Only three people in the whole world know my best kept secret - and to everyone else, my predilection for curling up on sofas, obliging walls and cross-country trains with a dog-eared notebook and biro is a total mystery. Were they to ask, they would discover that I keep a diary - not only that, but that I have kept a diary every day since the age of twelve, when my mum brought back a slightly shabby Absolutely Fabulous notebook from a local jumble sale. The notebook was years old, fantastically retro but totally unused, with a little metal lock on its side (broken) and a wad of blank pages that begged to be written on.
I started off writing about where I went and what I did, filling the pages with Christmas lists and birthday lists and names of boys I liked, sticking in ticket stubs and gift tags, until the little book was filled with the curls of my small, inky scrawl and the beginning of an all-inclusive, higgledy-piggledy chronicle of my childish little existence. I had always loved writing, sitting on the arm of our couch and dictating away to my grandparents before I was old enough to do it myself, and finally I had endless scope, endless people and places to describe and an endless narrative to record - I was in heaven.
From then on, my diary and I were inseparable. Over the years the content swelled to include many rants, general outpourings, adrenaline fuelled moments of elation and, occasionally, a drunken ramble or two (especially useful if your inebriated memory needs a helping hand the next day), taking me through the gut-wrenching endlessness of adolescence, four years of student madness, two years in China and a whole lot of backpacking.
Of course, the era of my tattered little Absolutely Fabulous notebook had soon passed, its well-loved pages soon used up and replaced by a successor, and then another and another, until I had amassed a whole box full of books - some with lines, some without, some bound with wire spirals, some with thread, some put together by hand in far-flung places, some plucked from the shelves of stationary departments - a mound of hardbacks and paperbacks, plastic, leather, paper and cardboard, all covered in self-analysis, the mundane and the extraordinary, the wonderful and the traumatic, my every thought and escapade for the last twelve years in my own voice and my own hand.

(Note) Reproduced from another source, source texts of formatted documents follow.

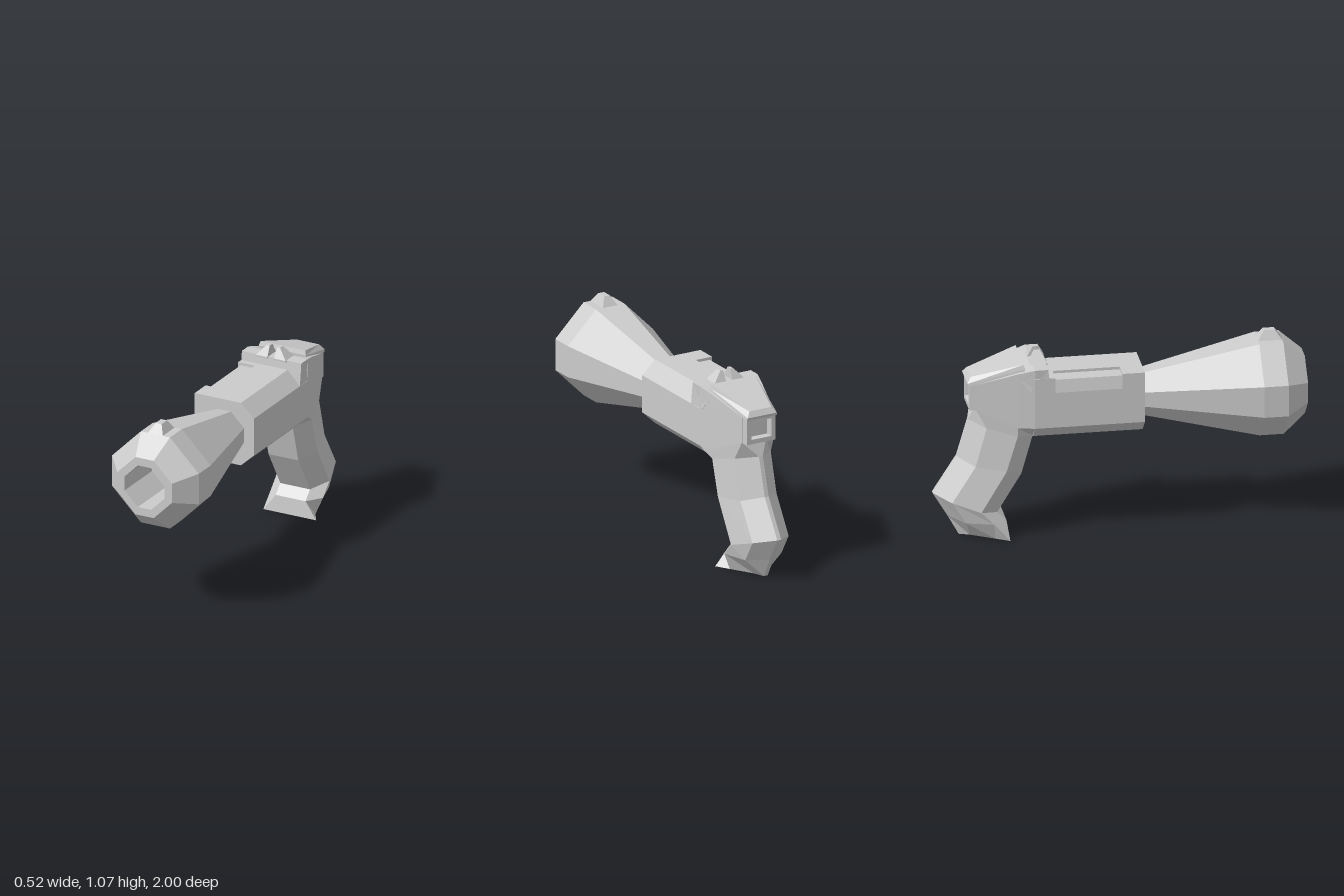
import * as THREE from 'three';

const material = new THREE.MeshStandardMaterial({ color: 0xcccccc, flatShading: true });

// Skin a list of equal-length rings of [x, y, z] points, cap both ends, face outwards.
function loft(name, rings) {
  const tris = [];
  const n = rings[0].length;
  for (let r = 0; r < rings.length - 1; r++) {
    for (let i = 0; i < n; i++) {
      const j = (i + 1) % n;
      const [a, b, c, d] = [rings[r][i], rings[r][j], rings[r + 1][j], rings[r + 1][i]];
      tris.push([a, b, c], [a, c, d]);
    }
  }
  const cap = (ring, flip) => {
    const mid = [0, 1, 2].map(k => ring.reduce((s, p) => s + p[k], 0) / n);
    ring.forEach((p, i) => {
      const q = ring[(i + 1) % n];
      tris.push(flip ? [mid, q, p] : [mid, p, q]);
    });
  };
  cap(rings[0], true);
  cap(rings[rings.length - 1], false);
  // a negative volume means the winding is inside out
  const volume = tris.reduce((s, t) => {
    const [a, b, c] = t.map(p => new THREE.Vector3(...p));
    return s + a.dot(b.cross(c));
  }, 0);
  if (volume < 0) tris.forEach(t => t.reverse());
  const geometry = new THREE.BufferGeometry();
  geometry.setAttribute('position', new THREE.Float32BufferAttribute(tris.flat(2), 3));
  geometry.computeVertexNormals();
  const mesh = new THREE.Mesh(geometry, material);
  mesh.name = name;
  return mesh;
}

// Close a half ring (x > 0) with its mirror image.
const mirror = half => [...half, ...half.map(([x, y, z]) => [-x, y, z]).reverse()];
const rectXZ = (x0, x1, y, z0, z1) => [[x0, y, z0], [x1, y, z0], [x1, y, z1], [x0, y, z1]];

// Eight-sided barrel section with half height r.
function octagon(z, r) {
  const f = r * 0.335;
  return [[f, r], [r, f], [r, -f], [f, -r], [-f, -r], [-r, -f], [-r, f], [-f, r]]
    .map(([x, y]) => [x, 0.753 + y, z]);
}

// Receiver section: bevelled on one top edge, square with an optional port on the other.
function receiverRing(z, port) {
  return [[-0.1, 0.575], [0.1, 0.575], [0.18, 0.65], [0.18, 0.86], [0.1, 0.935], [-0.08, 0.935],
    port ? [-0.08, 0.92] : [-0.08, 0.935],
    port ? [-0.165, 0.92] : [-0.18, 0.935],
    [-0.18, 0.85], [-0.18, 0.65]].map(([x, y]) => [x, y, z]);
}

export function createModel() {
  const model = new THREE.Group();
  model.name = 'flaredBlaster';

  // flared barrel with a hollow muzzle
  model.add(loft('barrel', [
    [0.1, 0.115], [0.75, 0.2625], [0.88, 0.2625], [1, 0.165], [1, 0.12], [0.7, 0.12],
  ].map(([z, r]) => octagon(z, r))));

  model.add(loft('frontSight', [
    rectXZ(-0.045, 0.045, 1.005, 0.75, 0.88),
    rectXZ(-0.045, 0.045, 1.015, 0.75, 0.88),
    rectXZ(-0.018, 0.018, 1.065, 0.785, 0.845),
  ]));

  model.add(loft('receiver', [
    receiverRing(0.12, false), receiverRing(0, false), receiverRing(0, true),
    receiverRing(-0.36, true), receiverRing(-0.36, false), receiverRing(-0.47, false),
  ]));

  // rear body running down into the bent grip and its flared foot
  model.add(loft('bodyAndGrip', [
    [[0.18, 0.985, -0.47], [0.157, 0.96, -0.56], [0.1, 0.89, -0.775], [0.05, 0.89, -0.775]],
    [[0.18, 0.65, -0.47], [0.157, 0.65, -0.56], [0.1, 0.745, -0.775], [0.05, 0.745, -0.775]],
    [[0.09, 0.575, -0.47], [0.155, 0.6, -0.56], [0.112, 0.64, -0.72], [0.012, 0.66, -0.805]],
    [[0.09, 0.36, -0.53], [0.155, 0.4, -0.62], [0.112, 0.42, -0.78], [0.012, 0.45, -0.865]],
    [[0.09, 0.145, -0.66], [0.155, 0.172, -0.755], [0.112, 0.22, -0.905], [0.012, 0.245, -0.995]],
    [[0.09, 0.095, -0.61], [0.155, 0.1, -0.685], [0.112, 0.1, -0.83], [0.012, 0.11, -0.915]],
    [[0.16, 0.003, -0.6], [0.115, 0.003, -0.675], [0.04, 0.003, -0.8], [0.012, 0, -0.855]],
  ].map(mirror)));

  // raised shoulder block across the back of the receiver
  const shoulder = side => [
    [0.18, 0.86, -0.385], [0.18, 0.985, -0.4], [0.18, 0.985, -0.47],
    [0.163, 0.92, -0.54], [0.178, 0.86, -0.49],
  ].map(([x, y, z]) => [x * side, y, z]);
  model.add(loft('shoulder', [shoulder(-1), shoulder(1)]));

  // pair of inward-leaning rear sights
  for (const side of [-1, 1]) {
    const ring = points => points.map(([x, y, z]) => [x * side, y, z]);
    model.add(loft(side > 0 ? 'rearSightLeft' : 'rearSightRight', [
      ring(rectXZ(0.02, 0.09, 0.975, -0.48, -0.39)),
      ring(rectXZ(0.02, 0.09, 0.985, -0.48, -0.39)),
      ring(rectXZ(0.022, 0.04, 1.04, -0.452, -0.42)),
    ]));
  }

  // sloping bevelled top plate
  model.add(loft('topPlate', [
    [[0.145, 0.955, -0.52], [0.093, 0.88, -0.815]],
    [[0.143, 0.98, -0.518], [0.09, 0.895, -0.82]],
    [[0.135, 1.005, -0.525], [0.068, 0.925, -0.8]],
  ].map(mirror)));

  // hollow square socket at the back
  const socketRing = (z, x, y0, y1) => [[-x, y0, z], [x, y0, z], [x, y1, z], [-x, y1, z]];
  model.add(loft('rearSocket', [
    socketRing(-0.75, 0.103, 0.745, 0.89), socketRing(-0.81, 0.088, 0.74, 0.885),
    socketRing(-0.81, 0.062, 0.765, 0.865), socketRing(-0.777, 0.055, 0.77, 0.86),
  ]));

  return model;
}
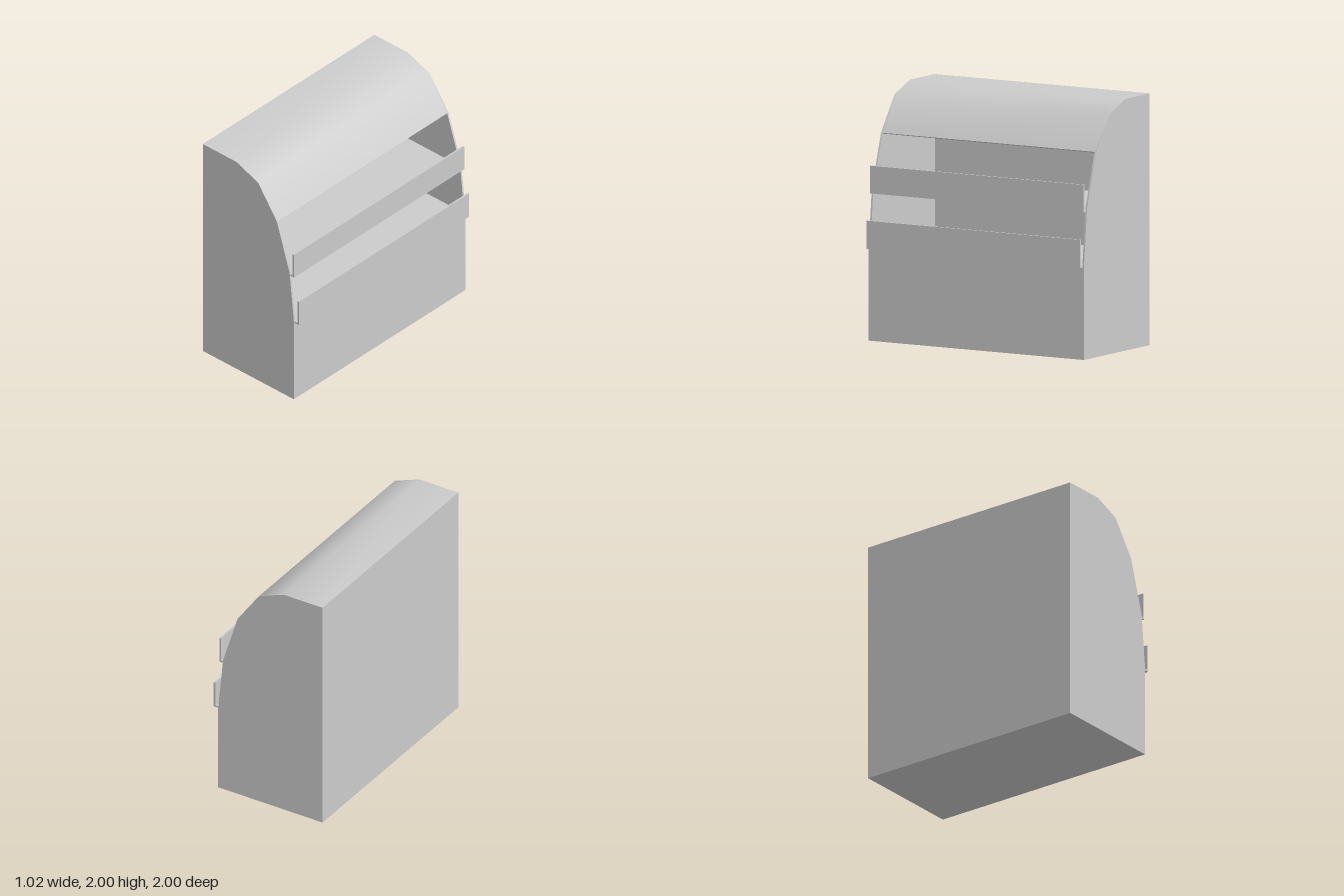
import * as THREE from 'three';
import { toCreasedNormals } from 'three/addons/utils/BufferGeometryUtils.js';

const SIDE = 0.015; // panel thickness
const grey = new THREE.MeshStandardMaterial({ color: 0xcccccc });

// Extrudes an x-y outline along z, centred on the given z
function slab(name, points, depth, z = 0) {
  const shape = new THREE.Shape(points.map(([x, y]) => new THREE.Vector2(x, y)));
  const geometry = new THREE.ExtrudeGeometry(shape, { depth, bevelEnabled: false });
  geometry.translate(0, 0, z - depth / 2);
  const mesh = new THREE.Mesh(toCreasedNormals(geometry, Math.PI / 4), grey);
  mesh.name = name;
  return mesh;
}

export function createModel() {
  const model = new THREE.Group();
  model.name = 'displayCabinet';

  // Side panels with the full curved profile
  const profile = [
    [-0.51, 0], [0.46, 0], [0.46, 0.75], [0.415, 1.2],
    [0.28, 1.63], [0.08, 1.91], [-0.15, 2], [-0.51, 2],
  ];
  for (const s of [1, -1]) {
    model.add(slab(s > 0 ? 'leftSidePanel' : 'rightSidePanel', profile, SIDE, s * (1 - SIDE / 2)));
  }

  // Hollow body: front apron, floor, back wall and hood in one thin wrap
  model.add(slab('bodyShell', [
    [0.46, 0.75], [0.445, 0.75], [0.445, 0.015], [-0.495, 0.015],
    [-0.495, 1.985], [-0.153, 1.985], [0.071, 1.897], [0.266, 1.622],
    [0.28, 1.63], [0.08, 1.91], [-0.15, 2], [-0.51, 2],
    [-0.51, 0], [0.46, 0],
  ], 2 - 2 * SIDE));

  // Shelves with an upright front lip
  const shelves = [
    { name: 'lowerShelf', y: 0.735, front: 0.507, top: 0.96 },
    { name: 'upperShelf', y: 1.17, front: 0.455, top: 1.39 },
  ];
  for (const { name, y, front, top } of shelves) {
    model.add(slab(name, [
      [-0.5, y], [front, y], [front, top], [front - SIDE, top],
      [front - SIDE, y + SIDE], [-0.5, y + SIDE],
    ], 1.986));
  }

  return model;
}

When I was still at school, my best friend was the only person allowed access to my prized notebooks - she would read them the way most people read serials and agony aunt columns, and always found my exceptional capacity for putting my foot in my mouth very entertaining. But since we were seventeen the words have been read by no-one but me, and while a small part of me rather likes the idea of ‘Memoirs of a Raving Lunatic’ one day gracing the shelves of WHSmith, there is something very enigmatic and satisfying about knowing that I alone know the misguided, triumphant and often mortifying depths of my best kept secret. All in all, it’s probably for the best.